- 50% Final Exam (typical questions will be distributed)
|Prerequisites: Consent of Instructor. Students from all disciplines are welcome.|
|LEC 7 MAJUMDAR, R.|
The course introduces the theory and practice of formal methods for the design and analysis of concurrent and embedded systems. The emphasis is on the underlying logical and automata-theoretic concepts, the algorithmic solutions, and heuristics to cope with the high computational complexity. Topics include
• Models and semantics of reactive systems: states vs. events, nondeterminism vs. concurrency, synchrony vs. asynchrony, safety vs. liveness, open systems.
• Verification algorithms: temporal logic model checking, theory of omega automata, realizability and control, minimization.

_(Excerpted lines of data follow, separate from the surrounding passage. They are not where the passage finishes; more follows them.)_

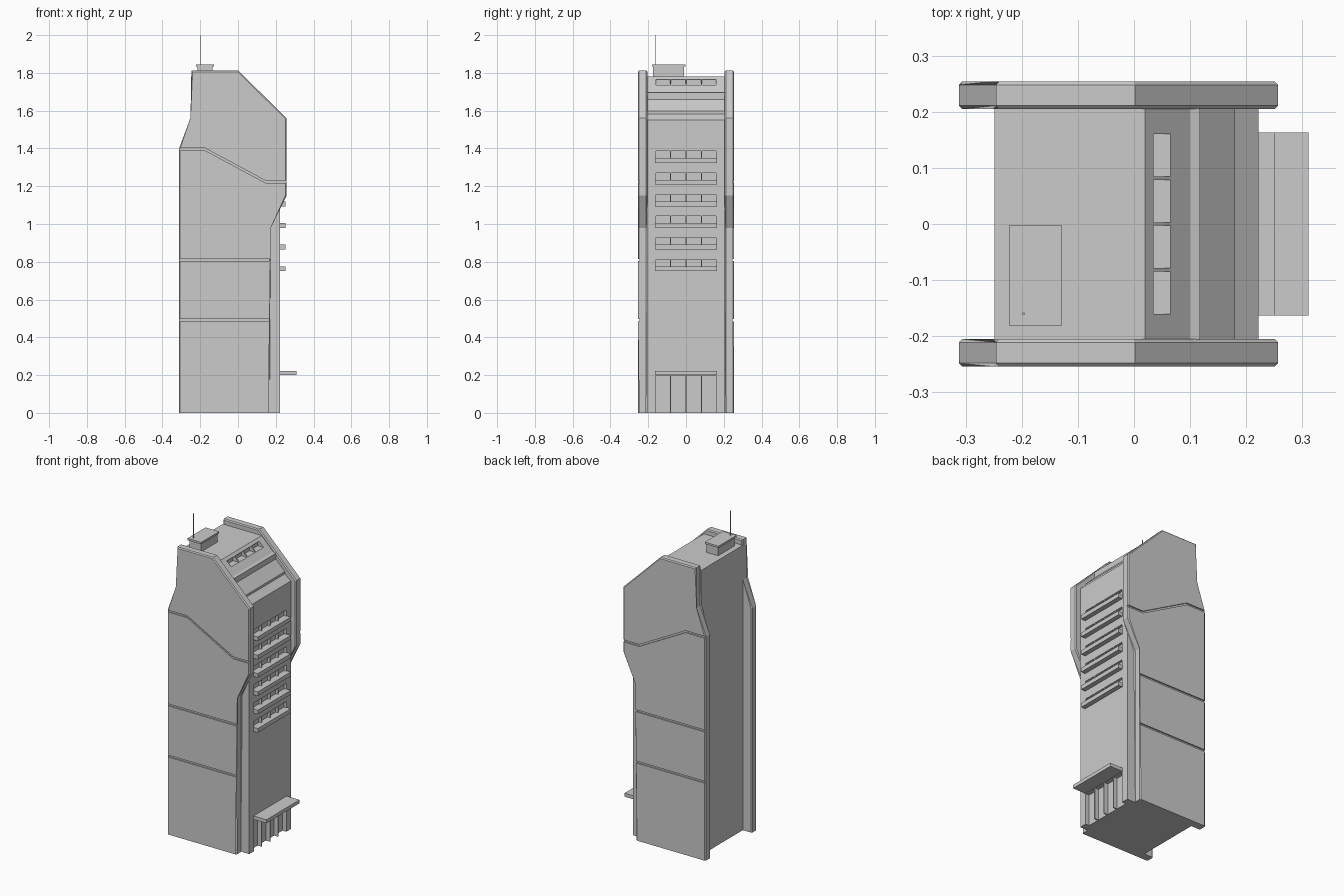
import bpy, bmesh

if "Cube" in bpy.data.objects:
    bpy.data.objects.remove(bpy.data.objects["Cube"])


def finish(name, bm):
    bmesh.ops.recalc_face_normals(bm, faces=bm.faces[:])
    mesh = bpy.data.meshes.new(name)
    bm.to_mesh(mesh)
    bm.free()
    ob = bpy.data.objects.new(name, mesh)
    bpy.context.collection.objects.link(ob)
    return ob


def add_prism(bm, pts, y0, y1):
    """Extrude an x-z outline from y0 to y1."""
    a = [bm.verts.new((x, y0, z)) for x, z in pts]
    b = [bm.verts.new((x, y1, z)) for x, z in pts]
    bm.faces.new(a)
    bm.faces.new(b[::-1])
    for i in range(len(pts)):
        j = (i + 1) % len(pts)
        bm.faces.new((a[i], b[i], b[j], a[j]))


def prism(name, pts, y0, y1):
    bm = bmesh.new()
    add_prism(bm, pts, y0, y1)
    return finish(name, bm)


def boxes(name, specs):
    """One mesh made of boxes given as (x0, x1, y0, y1, z0, z1)."""
    bm = bmesh.new()
    for x0, x1, y0, y1, z0, z1 in specs:
        add_prism(bm, [(x0, z0), (x1, z0), (x1, z1), (x0, z1)], y0, y1)
    return finish(name, bm)


def cut(ob, cutter):
    cutter.hide_render = True
    mod = ob.modifiers.new("cut", 'BOOLEAN')
    mod.operation = 'DIFFERENCE'
    mod.solver = 'EXACT'
    mod.object = cutter
    bpy.context.view_layer.objects.active = ob
    bpy.ops.object.modifier_apply(modifier=mod.name)
    bpy.data.objects.remove(cutter)


# Side slabs: chamfered outline with panel grooves on the outer face
slab = [(-.312, 0), (-.312, 1.4), (-.246, 1.56), (-.246, 1.812), (.002, 1.812),
        (.257, 1.56), (.257, 1.15), (.167, .98), (.167, 0)]
grooves = [[(-.35, .49), (.3, .49)],
           [(-.35, .81), (.2, .81)],
           [(-.35, 1.396), (-.175, 1.396), (.145, 1.224), (.3, 1.224)]]
for side, label in ((-1, "front"), (1, "back")):
    bm = bmesh.new()
    add_prism(bm, slab, side * .205, side * .254)
    rim = [e for e in bm.edges
           if abs(e.verts[0].co.y - e.verts[1].co.y) < 1e-5
           and max(v.co.z for v in e.verts) > .01]
    bmesh.ops.bevel(bm, geom=rim, offset=.006, segments=1, affect='EDGES')
    ob = finish(label + "_slab", bm)
    bm = bmesh.new()
    for line in grooves:
        outline = ([(x, z - .006) for x, z in line]
                   + [(x, z + .006) for x, z in reversed(line)])
        add_prism(bm, outline, side * .246, side * .28)
    cut(ob, finish("groove_cutter", bm))

# Central block with stepped sloping top
core = prism("tower_core", [(-.249, 0), (-.249, 1.78), (.02, 1.78), (.1, 1.70),
                            (.118, 1.695), (.118, 1.66), (.18, 1.597),
                            (.18, 1.583), (.222, 1.55), (.222, 0)], -.206, .206)

# Window, upper skylight and entrance openings
Y0, STEP, GAP = -.163, .0815, .003
bays = [(Y0 + i * STEP + GAP, Y0 + (i + 1) * STEP - GAP) for i in range(4)]
floors = [.75 + i * .1145 for i in range(6)]
holes = [(.205, .26, a, b, z + .024, z + .063) for z in floors for a, b in bays]
holes += [(.025, .12, a, b, 1.735, 1.765) for a, b in bays]
holes += [(.195, .26, a, b, -.02, .198) for a, b in bays]
cut(core, boxes("opening_cutter", holes))

# Window ledges
boxes("window_ledges", [(.215, .251, Y0, -Y0, z, z + .026) for z in floors])

# Entrance canopy
boxes("entrance_canopy", [(.21, .311, Y0, -Y0, .2, .222)])

# Rooftop cabin, its cap and the mast
boxes("roof_cabin", [(-.215, -.135, -.174, -.01, 1.775, 1.835)])
boxes("cabin_cap", [(-.223, -.128, -.181, -.003, 1.833, 1.845)])
boxes("antenna", [(-.199, -.195, -.162, -.158, 1.84, 2.0)])
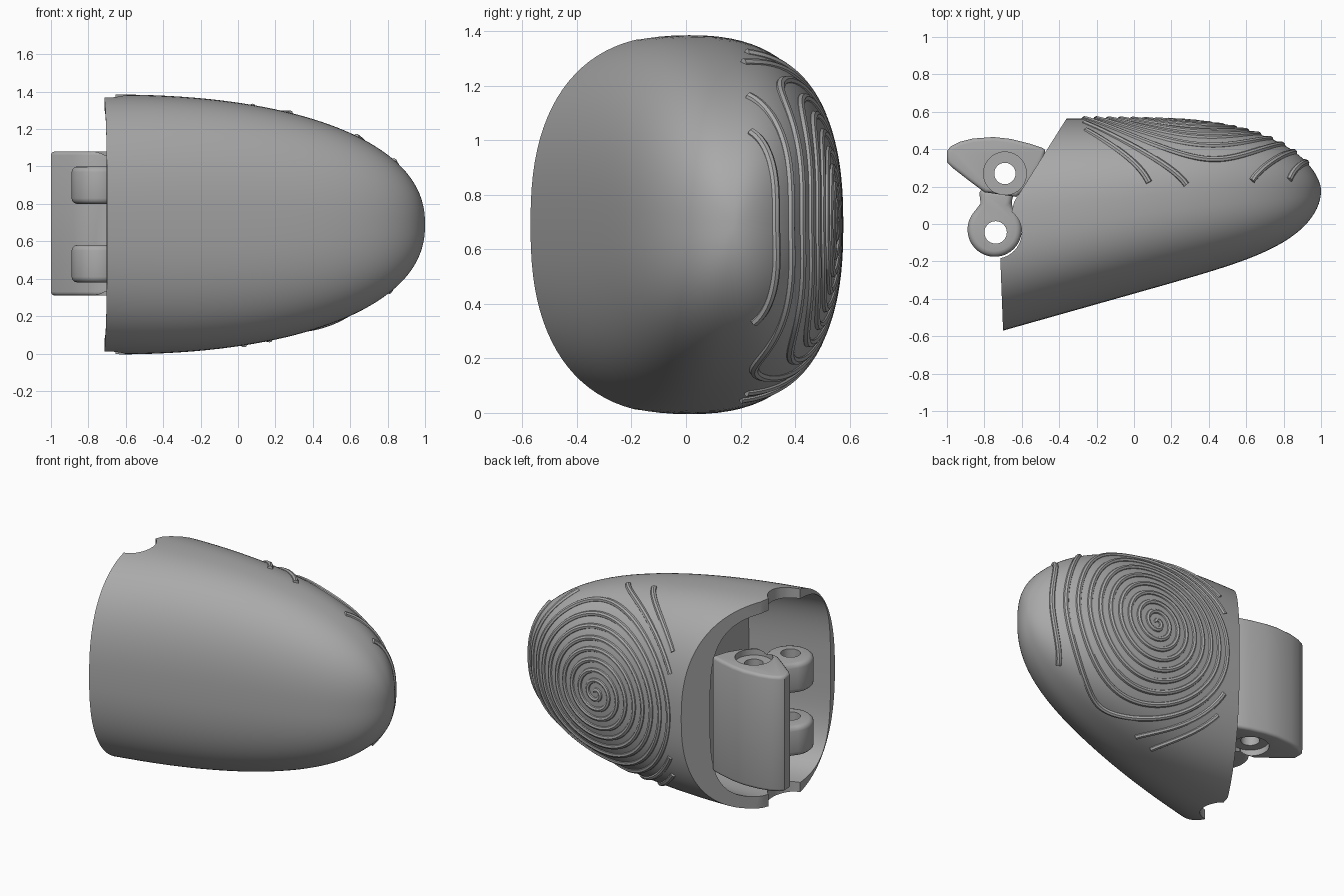
import bpy, bmesh, math
from mathutils import Vector

cube = bpy.data.objects.get("Cube")
if cube:
    bpy.data.objects.remove(cube, do_unlink=True)

grey = bpy.data.materials.new("matte grey")
grey.use_nodes = True
grey.diffuse_color = (0.4, 0.4, 0.4, 1)
grey.node_tree.nodes["Principled BSDF"].inputs["Base Color"].default_value = (0.4, 0.4, 0.4, 1)

MID = 0.69      # height of the symmetry plane
BASE, LENGTH = -0.7, 1.7


def section(x):
    """Front edge, back edge and half height of the shell at x."""
    u = (x - BASE) / LENGTH
    v = min(max(u, 0), 1)
    lo = 0.18 - 0.75 * (1 - 0.64 * u) * (1 - v ** 10) ** 0.5
    hi = 0.18 + 0.385 * (1 - v ** 5) ** 0.6
    return lo, hi, 0.695 * (1 - v ** 2.25) ** (1 / 2.25)


def ring(x, n, front=0, back=0, top=0, count=96):
    """Superellipse cross-section, optionally inset from the shell."""
    lo, hi, h = section(x)
    lo, hi, h = lo + front, hi - back, h - top
    pts = []
    for i in range(count):
        a = 2 * math.pi * i / count
        c, s = math.cos(a), math.sin(a)
        y = (lo + hi) / 2 + (hi - lo) / 2 * math.copysign(abs(c) ** (2 / n), c)
        pts.append((x, y, MID + h * math.copysign(abs(s) ** (2 / n), s)))
    return pts


def make(name, bm):
    bmesh.ops.recalc_face_normals(bm, faces=bm.faces)
    mesh = bpy.data.meshes.new(name)
    bm.to_mesh(mesh)
    bm.free()
    mesh.materials.append(grey)
    ob = bpy.data.objects.new(name, mesh)
    bpy.context.collection.objects.link(ob)
    return ob


def loft(name, rings):
    bm = bmesh.new()
    rows = [[bm.verts.new(p) for p in r] for r in rings]
    for a, b in zip(rows, rows[1:]):
        for i in range(len(a)):
            j = (i + 1) % len(a)
            bm.faces.new((a[i], a[j], b[j], b[i]))
    bm.faces.new(rows[0])
    bm.faces.new(rows[-1])
    return make(name, bm)


def prism(name, outline, z0, z1):
    return loft(name, [[(x, y, z) for x, y in outline] for z in (z0, z1)])


def arc(cx, cy, r, start=0, end=360, count=40):
    full = end - start == 360
    steps = count if full else count - 1
    angles = [math.radians(start + (end - start) * i / steps) for i in range(count)]
    return [(cx + r * math.cos(a), cy + r * math.sin(a)) for a in angles]


def activate(ob):
    bpy.ops.object.select_all(action='DESELECT')
    ob.select_set(True)
    bpy.context.view_layer.objects.active = ob


def cut(ob, cutter, operation='DIFFERENCE'):
    activate(ob)
    mod = ob.modifiers.new("cut", 'BOOLEAN')
    mod.operation, mod.solver, mod.object = operation, 'EXACT', cutter
    bpy.ops.object.modifier_apply(modifier=mod.name)
    bpy.data.objects.remove(cutter, do_unlink=True)


def bevel(ob, width):
    activate(ob)
    mod = ob.modifiers.new("bevel", 'BEVEL')
    mod.width, mod.segments, mod.limit_method = width, 3, 'ANGLE'
    mod.angle_limit = math.radians(50)
    bpy.ops.object.modifier_apply(modifier=mod.name)


def smooth(ob):
    activate(ob)
    bpy.ops.object.shade_smooth_by_angle(angle=math.radians(35))


# Fingertip shell: rounded loft, hollowed and cut off obliquely at the open end
xs = [-0.8 + 0.1 * i for i in range(2)]
xs += [BASE + LENGTH * (1 - (1 - i / 48) ** 2.4) for i in range(1, 48)]
shell = loft("fingertip_shell", [ring(x, 2.45) for x in xs])
cut(shell, loft("cavity_cutter", [ring(x, 3.5, 0.05, 0.16, 0.08)
                                  for x in (-1.1, -0.8, -0.6, -0.4, -0.2)]))
end_profile = [(-0.70, -0.75), (-0.70, -0.57), (-0.715, -0.18), (-0.64, 0.12),
               (-0.36, 0.565), (-0.2, 0.82), (-1.4, 0.82), (-1.4, -0.75)]
cut(shell, prism("end_cutter", end_profile, -0.3, 1.7))
cut(shell, prism("notch_cutter", arc(-0.74, -0.045, 0.14), -0.3, 1.7))
smooth(shell)

# Spiral grip ridges laid over the back of the shell
CX, PITCH, N = 0.28, 0.064, 2.45


def on_shell(x, z):
    if x >= 0.995:
        return None
    lo, hi, h = section(x)
    k = abs(z / h)
    if k >= 1:
        return None
    y = (lo + hi) / 2 + (hi - lo) / 2 * (1 - k ** N) ** (1 / N)
    return y if y > 0.2 + 0.05 * max(x, 0) and x > -0.27 + 0.18 * (0.57 - y) else None


runs, run = [], []
theta = 0.4
while PITCH * theta / (2 * math.pi) < 0.72:
    r = PITCH * theta / (2 * math.pi)
    x, z = CX + r * math.cos(theta), r * math.sin(theta)
    y = on_shell(x, z)
    if y is not None:
        run.append(Vector((x, y - 0.006, MID + z)))
    elif run:
        runs.append(run)
        run = []
    theta += min(0.4, 0.018 / r)
runs.append(run)

curve = bpy.data.curves.new("grip_ridges", 'CURVE')
curve.dimensions = '3D'
curve.bevel_depth, curve.bevel_resolution, curve.use_fill_caps = 0.018, 2, True
curve.materials.append(grey)
for run in runs:
    if len(run) > 2:
        spline = curve.splines.new('POLY')
        spline.points.add(len(run) - 1)
        for p, co in zip(spline.points, run):
            p.co = (*co, 1)
ridges = bpy.data.objects.new("grip_ridges", curve)
bpy.context.collection.objects.link(ridges)
activate(ridges)
bpy.ops.object.convert(target='MESH')
smooth(ridges)

# Hinge block with a bored, counterbored pin hole
block_outline = [(-1.0, 0.33), (-1.0, 0.39), (-0.98, 0.415), (-0.93, 0.44), (-0.86, 0.457),
                 (-0.75, 0.465), (-0.66, 0.455), (-0.56, 0.43), (-0.47, 0.40), (-0.5, 0.3),
                 (-0.56, 0.2), (-0.63, 0.145), (-0.8, 0.17), (-0.88, 0.23), (-0.97, 0.30)]
block = prism("hinge_block", block_outline, 0.31, 1.08)
bevel(block, 0.02)
cut(block, prism("pin_cutter", arc(-0.69, 0.27, 0.057), 0, 1.5))
for z0, z1 in ((0.2, 0.35), (1.04, 1.2)):
    cut(block, prism("counterbore_cutter", arc(-0.69, 0.27, 0.115), z0, z1))
smooth(block)

# Two hinge lugs, mirrored about the middle plane
lug_outline = arc(-0.745, -0.03, 0.145, -215, 35) + [(-0.66, 0.1), (-0.64, 0.17),
                                                     (-0.83, 0.19), (-0.82, 0.11)]
for name, z0 in (("upper_lug", 0.8), ("lower_lug", 0.38)):
    lug = prism(name, lug_outline, z0, z0 + 0.2)
    bevel(lug, 0.03)
    cut(lug, prism("pin_cutter", arc(-0.74, -0.045, 0.06), 0, 1.5))
    smooth(lug)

• Verification techniques: symbolic model checking, on-the-fly model checking, state space reduction methods, compositional and hierarchical reasoning, abstract interpretation, counterexample-guided refinement.
For more information, visit the course webpage.
Grades will be awarded on the basis of a few homework assignments and a project paper. Instead of a final exam, there will be presentations of the project papers.
The course requires basic knowledge of algorithms, data structures, automata theory, computational complexity, and propositional logic.
- CS 180 (Intro to Algorithms) or equivalent
- CS 181 (Formal Languages and Automata) or equivalent
|COM SCI 259 Advanced Topics in Microprocessor Design|
|LEC 1 REINMAN, G.D.|
|Description: Study of current research in general purpose microarchitecture. The processor pipeline will be explored in detail, with attention to performance, complexity, cycle time, power, and area. Recent real world architectures will be used for illustration, along with on-going research efforts in topics that will include branch prediction, load speculation, simultaneous multithreading, cache design/prefetching, register file design, and various techniques to combat processor scaling trends.|
- Weekly written assignments on research papers in microprocessor architecture.
- Lab assignments using both a functional simulator and a cycle accurate microprocessor simulator.
- One oral presentation on a recent real world processor design.
- A written proposal for a group research project that can optionally be continued in CS259: Microprocessor Simulation (Offered in the Spring).
- CS 251A ("very informal but recommended" pre-requisite)
|COM SCI 269 ARTIFICL INTELLIGNC|
|SEM 1 SOATTO, S.|
|Description: This seminar course
will cover the state of the art in visual recognition.
The prototype problem will consist in detecting and recognizing objects, or classes of objects, in images. This is a fundamental and yet open problem, for which there exists no accepted solution. We will review current literature and discuss ideas and directions. This is a discussion-based course, so students are expected to actively contribute to the discussion. This is an evolving course, so it can be repeated for credit. For more information, view the course syllabus (may need to be updated).
|Grade Basis: Grading is based on participation in the discussion, and in presenting a subset of the literature. Reading material will be assigned and distributed on the first day of class (organizational meeting).|
|SEM 2 FALOUTSOS, P.|
|Description: The purpose of this course is to cover a variety of state of the art techniques in computer animation. The course will focus on physics-based animation techniques for character animation and it will include the following topics: kinematic animation, procedural animation, physics-based simulation, behavioral animation, deformable models, virtual agents, believable agents, particle system techniques, natural phenomena, fluid simulation and texture synthesis.|
|Grade Basis: Participants will be required to present 4-5 papers during the course and complete a project. Paper presentation will count for 30%, project proposal 10% and the project itself 60%.|
|COM SCI 282A CRYPTOGRAPHY|
|LEC 1 OSTROVSKY, R.|
|Description: For details, visit the following link: http://www.cs.ucla.edu/~rafail/TEACHING/282A.html|
|COM SCI 289RA RANDOMIZD ALGORITHM|
|LEC 1 KOUTSOUPIAS, E.|
|Description: How to use, design, and analyze randomized algorithms.|
|Grade Basis: Homework, exam(s)|